Should Dell become a private company, it will find much comfort in its decision from both the experience of other large companies that have done so as well as research supporting the benefits of going private.

Those benefits include the ability to restructure a company, push aside under-performing businesses and make long-term investments in R&D and innovation, all of which are hard or even impossible to do while under investors' microscopes.

For Dell, such a move would be driven by the need to reconcile its plans to be more of an enterprise-focused IT solution provider with the fact that the majority of its revenue still comes from its low-margin PC business.

 

[Related: Microsoft-Dell: What Is A Leveraged Buyout?]

The possibility of Dell going private via investments from equity firms and possibly CEO Michael Dell was raised earlier this month.

Such a deal would be valued in excess of $20 billion, making it one of the largest privatizations on record.

Dell partner Microsoft is widely believed to be interested in investing $3 billion as part of the privatization move.

Should Dell go private, it would be in good company.

Storage vendor Seagate in early 2000 went private as part of a complicated $20 billion transaction involving Seagate, Veritas Software and an investment group. Under that deal, Veritas acquired all of the Veritas shares that at the time were held by Seagate, as well as Seagate's securities in several small hardware and software vendors.

Seagate's core operating businesses, including hard disk and tape drive manufacturing and $800 million in cash retained, were then acquired for $2 billion in cash by an investor group, which included the storage vendor's management team. Seagate's shareholders received common shares of Veritas plus cash.

Seagate at the time was concerned about the tax liability connected with the $128 million shares of Veritas it owned, whereas Veritas was concerned about a possible hostile takeover of that company. Veritas was acquired by Symantec in a $13.5 billion deal in early 2005.
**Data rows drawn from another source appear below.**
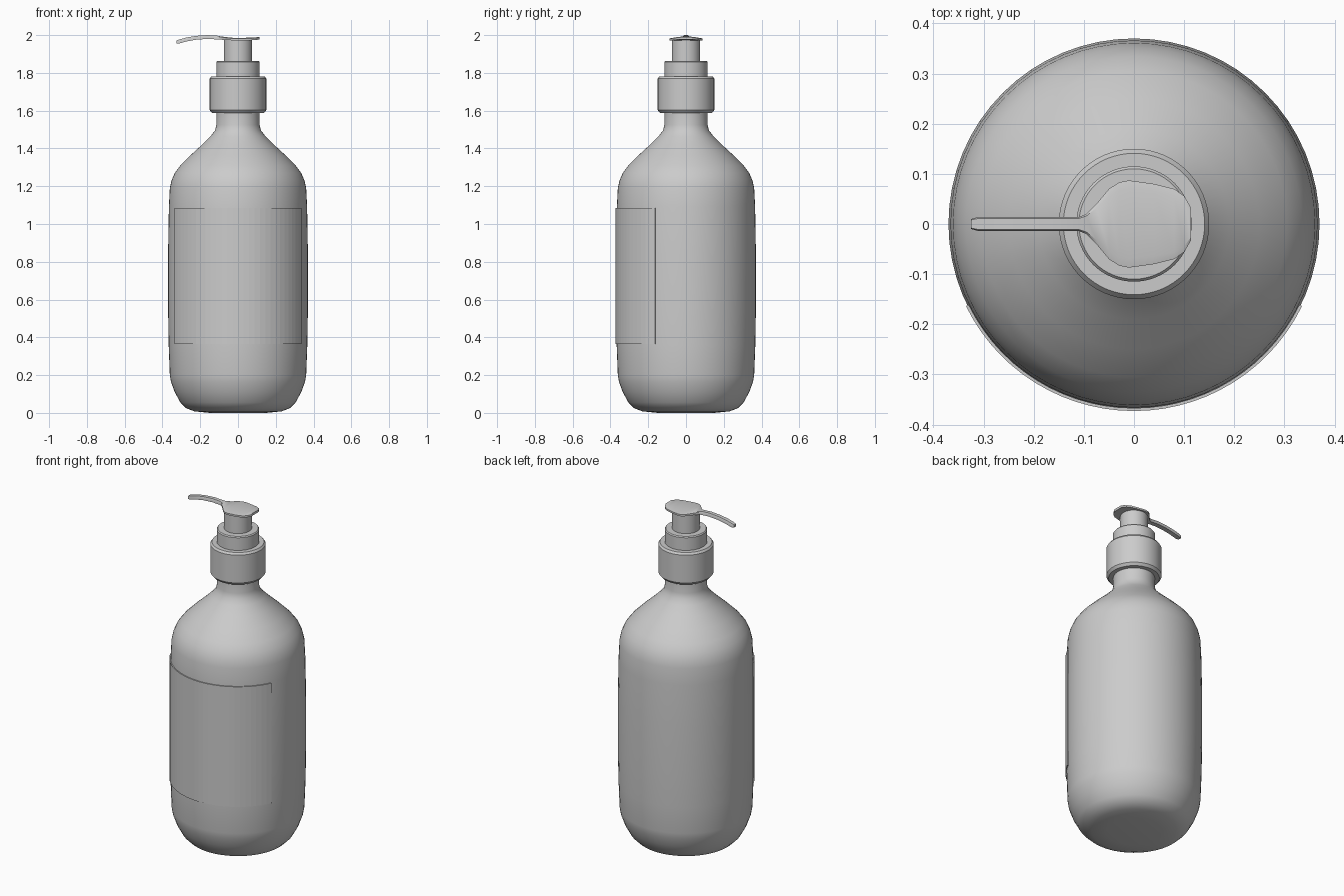
import bpy, bmesh, math

cube = bpy.data.objects.get("Cube")
if cube:
    bpy.data.objects.remove(cube)

grey = bpy.data.materials.new("plain_grey")
grey.use_nodes = True
grey.diffuse_color = (0.6, 0.6, 0.6, 1)
grey.node_tree.nodes["Principled BSDF"].inputs["Base Color"].default_value = (0.6, 0.6, 0.6, 1)


def finish(name, bm, angle=35):
    """Turn a bmesh into a shaded, coloured object."""
    bmesh.ops.recalc_face_normals(bm, faces=bm.faces)
    mesh = bpy.data.meshes.new(name)
    bm.to_mesh(mesh)
    bm.free()
    mesh.materials.append(grey)
    obj = bpy.data.objects.new(name, mesh)
    bpy.context.collection.objects.link(obj)
    bpy.ops.object.select_all(action="DESELECT")
    obj.select_set(True)
    bpy.context.view_layer.objects.active = obj
    if angle:
        bpy.ops.object.shade_smooth_by_angle(angle=math.radians(angle))
    return obj


def loft(bm, rings):
    """Bridge closed rings of points and cap both ends."""
    loops = [[bm.verts.new(p) for p in ring] for ring in rings]
    n = len(loops[0])
    for a, b in zip(loops, loops[1:]):
        for i in range(n):
            j = (i + 1) % n
            bm.faces.new((a[i], a[j], b[j], b[i]))
    bm.faces.new(loops[0][::-1])
    bm.faces.new(loops[-1])


def lathe(name, profile, sides=64):
    bm = bmesh.new()
    turns = [math.tau * i / sides for i in range(sides)]
    loft(bm, [[(r * math.cos(a), r * math.sin(a), z) for a in turns] for r, z in profile])
    return finish(name, bm)


# Bottle with rounded base, sloped shoulder and neck
lathe("bottle", [
    (0.15, 0), (0.23, 0.008), (0.275, 0.025), (0.305, 0.055), (0.335, 0.11),
    (0.355, 0.165), (0.361, 0.2), (0.367, 0.36), (0.37, 0.55), (0.37, 0.85),
    (0.366, 1.09), (0.361, 1.19), (0.352, 1.23), (0.335, 1.27), (0.305, 1.31),
    (0.25, 1.365), (0.19, 1.42), (0.145, 1.465), (0.122, 1.495), (0.114, 1.525),
    (0.113, 1.6)])

# Pump collar, ring and stem
lathe("collar", [(0.11, 1.588), (0.138, 1.588), (0.15, 1.603), (0.15, 1.77),
                 (0.141, 1.782), (0.1, 1.782)])
lathe("pump_ring", [(0.115, 1.77), (0.115, 1.858), (0.11, 1.864), (0.07, 1.864)])
lathe("stem", [(0.075, 1.85), (0.075, 1.978)])

# Pump head and spout: stations of x, half width, top height, thickness
stations = [
    (-0.325, 0.010, 1.972, 0.016), (-0.31, 0.014, 1.977, 0.021),
    (-0.27, 0.014, 1.988, 0.021), (-0.22, 0.014, 1.996, 0.02),
    (-0.16, 0.014, 2.0, 0.02), (-0.11, 0.014, 1.997, 0.02),
    (-0.095, 0.02, 1.994, 0.018), (-0.075, 0.04, 1.991, 0.016),
    (-0.05, 0.07, 1.988, 0.014), (-0.03, 0.083, 1.986, 0.014),
    (-0.01, 0.087, 1.986, 0.014), (0.04, 0.08, 1.986, 0.014),
    (0.08, 0.07, 1.987, 0.014), (0.1, 0.056, 1.989, 0.014),
    (0.114, 0.032, 1.991, 0.014)]
bm = bmesh.new()
loft(bm, [[(x, -w, z - t), (x, w, z - t), (x, w, z - t * 0.25), (x, w * 0.8, z),
           (x, -w * 0.8, z), (x, -w, z - t * 0.25)] for x, w, z, t in stations])
finish("pump_head", bm, 30)

# Faceted label plate wrapped around the front
bm = bmesh.new()
half, steps = math.radians(64), 28
columns = []
for i in range(steps + 1):
    a = -half + 2 * half * i / steps
    columns.append([(r * math.sin(a), -r * math.cos(a), z)
                    for r, z in ((0.367, 0.365), (0.373, 0.365), (0.373, 1.085), (0.367, 1.085))])
loft(bm, columns)
finish("label", bm, 0)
Seagate eventually went public again in December 2002 to get the capital needed to invest in the fast-growing hard drive market. By that time, it had consolidated its manufacturing facilities and went through a major reduction of its workforce.

NEXT: The Benefits Of Going Private